[PROVIDED RECORDS — start]
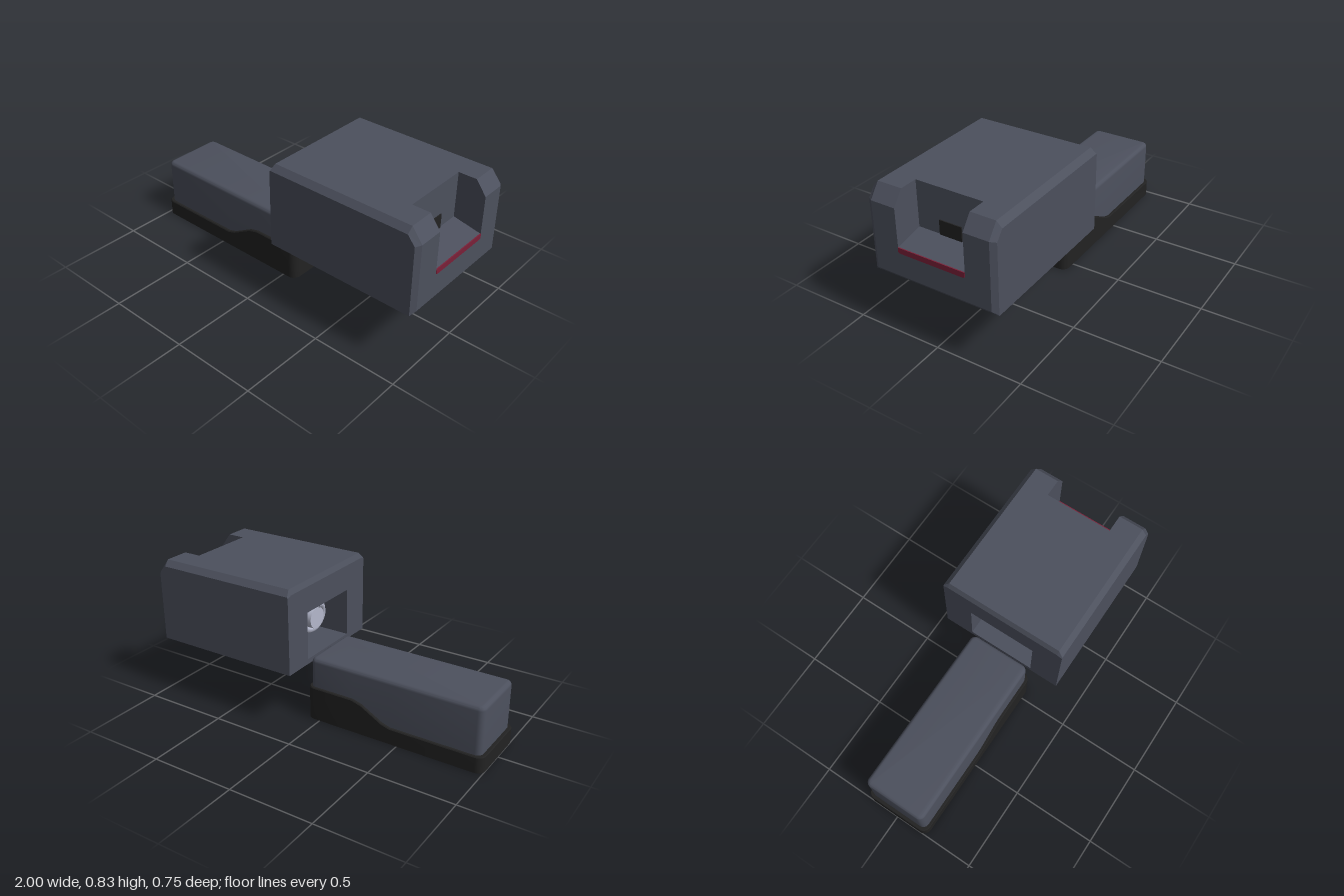
import * as THREE from 'three';
import { toCreasedNormals } from 'three/addons/utils/BufferGeometryUtils.js';

const paint = (name, color) => Object.assign(new THREE.MeshStandardMaterial({ color }), { name });

// Joins equal-length rings of [x, y, z] into a closed skin, facing outwards
function loft(rings, { caps = false, crease = 0.35 } = {}) {
  const n = rings[0].length;
  const pts = rings.flat();
  const tris = [];
  const loops = caps ? rings.length - 1 : rings.length;
  for (let k = 0; k < loops; k++) {
    const a = k * n, b = ((k + 1) % rings.length) * n;
    for (let i = 0; i < n; i++) {
      const j = (i + 1) % n;
      tris.push([a + i, a + j, b + j], [a + i, b + j, b + i]);
    }
  }
  if (caps) {
    const e = (rings.length - 1) * n;
    for (let i = 1; i < n - 1; i++) tris.push([0, i + 1, i], [e, e + i, e + i + 1]);
  }
  // turn the skin the right way out by the sign of its volume
  let volume = 0;
  const v = i => new THREE.Vector3(...pts[i]);
  for (const [a, b, c] of tris) volume += v(a).dot(v(b).cross(v(c)));
  if (volume < 0) tris.forEach(t => t.reverse());
  const geo = new THREE.BufferGeometry();
  geo.setAttribute('position', new THREE.Float32BufferAttribute(pts.flat(), 3));
  geo.setIndex(tris.flat());
  return toCreasedNormals(geo, crease);
}

// Upper edge of the grip sleeve along x
const wave = [[-0.45, 0.095], [-0.4, 0.11], [-0.27, 0.183], [-0.21, 0.2]];
function waveHeight(x) {
  if (x <= wave[0][0]) return wave[0][1];
  for (let i = 1; i < wave.length; i++) {
    const [x0, y0] = wave[i - 1], [x1, y1] = wave[i];
    if (x <= x1) return y0 + (y1 - y0) * (x - x0) / (x1 - x0);
  }
  return 0.2;
}

// Rounded rectangle in plan, with extra points on the long sides for the wave
function planRing(x0, x1, hz, r, height) {
  const ring = [];
  const add = (x, z) => ring.push([x, typeof height === 'function' ? height(x) : height, z]);
  const corner = (cx, cz, start) => {
    for (let i = 0; i <= 6; i++) {
      const a = start + (i / 6) * Math.PI / 2;
      add(cx + r * Math.cos(a), cz + r * Math.sin(a));
    }
  };
  corner(x1 - r, hz - r, 0);
  [...wave].reverse().forEach(p => add(p[0], hz));
  corner(x0 + r, hz - r, Math.PI / 2);
  corner(x0 + r, -hz + r, Math.PI);
  wave.forEach(p => add(p[0], -hz));
  corner(x1 - r, -hz + r, Math.PI * 1.5);
  return ring;
}

export function createModel() {
  const model = new THREE.Group();
  const slate = paint('slate', 0x4c505d);
  const black = paint('black', 0x222222);
  const red = paint('dark red', 0x7a2038);
  const steel = paint('steel', 0xb4b8cc);
  const add = (name, geo, mat, parent = model) => {
    const mesh = new THREE.Mesh(geo, mat);
    mesh.name = name;
    parent.add(mesh);
    return mesh;
  };

  // Open-bottomed tray with rounded upper edges
  const tray = [planRing(-0.965, 0.055, 0.176, 0.025, 0.35), planRing(-0.965, 0.055, 0.176, 0.025, 0.06),
    planRing(-0.98, 0.07, 0.188, 0.035, 0.06)];
  for (let i = 0; i <= 6; i++) {
    const a = (i / 6) * Math.PI / 2, d = 0.025 * (1 - Math.cos(a));
    tray.push(planRing(-0.98 + d, 0.07 - d, 0.188 - d, 0.035 - d, 0.35 + 0.025 * Math.sin(a)));
  }
  add('tray', loft(tray, { caps: true }), slate);

  // Grip sleeve around the tray
  add('gripSleeve', loft([
    planRing(-1, 0.085, 0.204, 0.045, 0),
    planRing(-1, 0.085, 0.204, 0.045, x => waveHeight(x) - 0.005),
    planRing(-0.996, 0.081, 0.2, 0.041, waveHeight),
    planRing(-0.958, 0.048, 0.172, 0.022, waveHeight),
    planRing(-0.958, 0.048, 0.172, 0.022, 0),
  ]), black);

  // Housing: middle slice with rear cavity and front notch
  const housing = new THREE.Group();
  housing.name = 'housing';
  model.add(housing);
  const profile = [[0.075, 0.34], [0.98, 0.34], [1, 0.365], [1, 0.53], [0.835, 0.565], [0.835, 0.83],
    [0.09, 0.83], [0.075, 0.8], [0.075, 0.65], [0.78, 0.65], [0.78, 0.37], [0.075, 0.37]];
  const middle = new THREE.ExtrudeGeometry(
    new THREE.Shape(profile.map(p => new THREE.Vector2(...p))), { depth: 0.4, bevelEnabled: false });
  middle.translate(0, 0, -0.2);
  add('housingMiddle', middle, slate, housing);

  // Housing: bevelled cheeks on both sides
  const full = [[0.075, 0.34], [0.98, 0.34], [1, 0.365], [1, 0.75], [0.94, 0.83], [0.09, 0.83], [0.075, 0.8]];
  const rim = [[0.075, 0.34], [0.98, 0.34], [0.98, 0.342], [0.98, 0.745], [0.938, 0.797], [0.079, 0.797], [0.075, 0.79]];
  for (const [side, name] of [[1, 'leftCheek'], [-1, 'rightCheek']]) {
    const at = (pts, z) => pts.map(([x, y]) => [x, y, z * side]);
    add(name, loft([at(full, 0.2), at(full, 0.345), at(rim, 0.375)], { caps: true, crease: 0.05 }), slate, housing);
  }

  // Feed opening on the notch wall
  const opening = add('feedOpening', new THREE.BoxGeometry(0.008, 0.083, 0.134), black, housing);
  opening.position.set(0.837, 0.6065, 0);

  // Red strip below the notch
  const strip = new THREE.Shape([[-0.2, 0.531], [-0.2, 0.506], [-0.19, 0.5], [0.19, 0.5], [0.2, 0.506], [0.2, 0.531]]
    .map(p => new THREE.Vector2(...p)));
  const stripGeo = new THREE.ExtrudeGeometry(strip, { depth: 0.006, bevelEnabled: false });
  stripGeo.rotateY(Math.PI / 2).translate(0.996, 0, 0);
  add('redStrip', stripGeo, red, housing);

  // Spiral cutter in the cavity
  const cutter = new THREE.Group();
  cutter.name = 'spiralCutter';
  cutter.position.set(0, 0.53, 0);
  housing.add(cutter);
  const turns = 7;
  const helix = [];
  for (let i = 0; i <= turns * 12; i++) {
    const a = (i / 12) * Math.PI * 2;
    helix.push(new THREE.Vector3(0.15 + 0.55 * i / (turns * 12), 0.08 * Math.cos(a), 0.08 * Math.sin(a)));
  }
  add('spiralBlade', new THREE.TubeGeometry(new THREE.CatmullRomCurve3(helix), 200, 0.02, 6), steel, cutter);
  const shaft = add('cutterShaft', new THREE.CylinderGeometry(0.065, 0.065, 0.63, 20), steel, cutter);
  shaft.rotation.z = Math.PI / 2;
  shaft.position.x = 0.465;

  return model;
}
[PROVIDED RECORDS — finish]
§ **YOUR OBJECTIVE**
An exact copy of all the records, free of pictures, is the expected answer.

§ **RESPONSE FOR THIS EXERCISE**
import * as THREE from 'three';
import { toCreasedNormals } from 'three/addons/utils/BufferGeometryUtils.js';

const paint = (name, color) => Object.assign(new THREE.MeshStandardMaterial({ color }), { name });

// Joins equal-length rings of [x, y, z] into a closed skin, facing outwards
function loft(rings, { caps = false, crease = 0.35 } = {}) {
  const n = rings[0].length;
  const pts = rings.flat();
  const tris = [];
  const loops = caps ? rings.length - 1 : rings.length;
  for (let k = 0; k < loops; k++) {
    const a = k * n, b = ((k + 1) % rings.length) * n;
    for (let i = 0; i < n; i++) {
      const j = (i + 1) % n;
      tris.push([a + i, a + j, b + j], [a + i, b + j, b + i]);
    }
  }
  if (caps) {
    const e = (rings.length - 1) * n;
    for (let i = 1; i < n - 1; i++) tris.push([0, i + 1, i], [e, e + i, e + i + 1]);
  }
  // turn the skin the right way out by the sign of its volume
  let volume = 0;
  const v = i => new THREE.Vector3(...pts[i]);
  for (const [a, b, c] of tris) volume += v(a).dot(v(b).cross(v(c)));
  if (volume < 0) tris.forEach(t => t.reverse());
  const geo = new THREE.BufferGeometry();
  geo.setAttribute('position', new THREE.Float32BufferAttribute(pts.flat(), 3));
  geo.setIndex(tris.flat());
  return toCreasedNormals(geo, crease);
}

// Upper edge of the grip sleeve along x
const wave = [[-0.45, 0.095], [-0.4, 0.11], [-0.27, 0.183], [-0.21, 0.2]];
function waveHeight(x) {
  if (x <= wave[0][0]) return wave[0][1];
  for (let i = 1; i < wave.length; i++) {
    const [x0, y0] = wave[i - 1], [x1, y1] = wave[i];
    if (x <= x1) return y0 + (y1 - y0) * (x - x0) / (x1 - x0);
  }
  return 0.2;
}

// Rounded rectangle in plan, with extra points on the long sides for the wave
function planRing(x0, x1, hz, r, height) {
  const ring = [];
  const add = (x, z) => ring.push([x, typeof height === 'function' ? height(x) : height, z]);
  const corner = (cx, cz, start) => {
    for (let i = 0; i <= 6; i++) {
      const a = start + (i / 6) * Math.PI / 2;
      add(cx + r * Math.cos(a), cz + r * Math.sin(a));
    }
  };
  corner(x1 - r, hz - r, 0);
  [...wave].reverse().forEach(p => add(p[0], hz));
  corner(x0 + r, hz - r, Math.PI / 2);
  corner(x0 + r, -hz + r, Math.PI);
  wave.forEach(p => add(p[0], -hz));
  corner(x1 - r, -hz + r, Math.PI * 1.5);
  return ring;
}

export function createModel() {
  const model = new THREE.Group();
  const slate = paint('slate', 0x4c505d);
  const black = paint('black', 0x222222);
  const red = paint('dark red', 0x7a2038);
  const steel = paint('steel', 0xb4b8cc);
  const add = (name, geo, mat, parent = model) => {
    const mesh = new THREE.Mesh(geo, mat);
    mesh.name = name;
    parent.add(mesh);
    return mesh;
  };

  // Open-bottomed tray with rounded upper edges
  const tray = [planRing(-0.965, 0.055, 0.176, 0.025, 0.35), planRing(-0.965, 0.055, 0.176, 0.025, 0.06),
    planRing(-0.98, 0.07, 0.188, 0.035, 0.06)];
  for (let i = 0; i <= 6; i++) {
    const a = (i / 6) * Math.PI / 2, d = 0.025 * (1 - Math.cos(a));
    tray.push(planRing(-0.98 + d, 0.07 - d, 0.188 - d, 0.035 - d, 0.35 + 0.025 * Math.sin(a)));
  }
  add('tray', loft(tray, { caps: true }), slate);

  // Grip sleeve around the tray
  add('gripSleeve', loft([
    planRing(-1, 0.085, 0.204, 0.045, 0),
    planRing(-1, 0.085, 0.204, 0.045, x => waveHeight(x) - 0.005),
    planRing(-0.996, 0.081, 0.2, 0.041, waveHeight),
    planRing(-0.958, 0.048, 0.172, 0.022, waveHeight),
    planRing(-0.958, 0.048, 0.172, 0.022, 0),
  ]), black);

  // Housing: middle slice with rear cavity and front notch
  const housing = new THREE.Group();
  housing.name = 'housing';
  model.add(housing);
  const profile = [[0.075, 0.34], [0.98, 0.34], [1, 0.365], [1, 0.53], [0.835, 0.565], [0.835, 0.83],
    [0.09, 0.83], [0.075, 0.8], [0.075, 0.65], [0.78, 0.65], [0.78, 0.37], [0.075, 0.37]];
  const middle = new THREE.ExtrudeGeometry(
    new THREE.Shape(profile.map(p => new THREE.Vector2(...p))), { depth: 0.4, bevelEnabled: false });
  middle.translate(0, 0, -0.2);
  add('housingMiddle', middle, slate, housing);

  // Housing: bevelled cheeks on both sides
  const full = [[0.075, 0.34], [0.98, 0.34], [1, 0.365], [1, 0.75], [0.94, 0.83], [0.09, 0.83], [0.075, 0.8]];
  const rim = [[0.075, 0.34], [0.98, 0.34], [0.98, 0.342], [0.98, 0.745], [0.938, 0.797], [0.079, 0.797], [0.075, 0.79]];
  for (const [side, name] of [[1, 'leftCheek'], [-1, 'rightCheek']]) {
    const at = (pts, z) => pts.map(([x, y]) => [x, y, z * side]);
    add(name, loft([at(full, 0.2), at(full, 0.345), at(rim, 0.375)], { caps: true, crease: 0.05 }), slate, housing);
  }

  // Feed opening on the notch wall
  const opening = add('feedOpening', new THREE.BoxGeometry(0.008, 0.083, 0.134), black, housing);
  opening.position.set(0.837, 0.6065, 0);

  // Red strip below the notch
  const strip = new THREE.Shape([[-0.2, 0.531], [-0.2, 0.506], [-0.19, 0.5], [0.19, 0.5], [0.2, 0.506], [0.2, 0.531]]
    .map(p => new THREE.Vector2(...p)));
  const stripGeo = new THREE.ExtrudeGeometry(strip, { depth: 0.006, bevelEnabled: false });
  stripGeo.rotateY(Math.PI / 2).translate(0.996, 0, 0);
  add('redStrip', stripGeo, red, housing);

  // Spiral cutter in the cavity
  const cutter = new THREE.Group();
  cutter.name = 'spiralCutter';
  cutter.position.set(0, 0.53, 0);
  housing.add(cutter);
  const turns = 7;
  const helix = [];
  for (let i = 0; i <= turns * 12; i++) {
    const a = (i / 12) * Math.PI * 2;
    helix.push(new THREE.Vector3(0.15 + 0.55 * i / (turns * 12), 0.08 * Math.cos(a), 0.08 * Math.sin(a)));
  }
  add('spiralBlade', new THREE.TubeGeometry(new THREE.CatmullRomCurve3(helix), 200, 0.02, 6), steel, cutter);
  const shaft = add('cutterShaft', new THREE.CylinderGeometry(0.065, 0.065, 0.63, 20), steel, cutter);
  shaft.rotation.z = Math.PI / 2;
  shaft.position.x = 0.465;

  return model;
}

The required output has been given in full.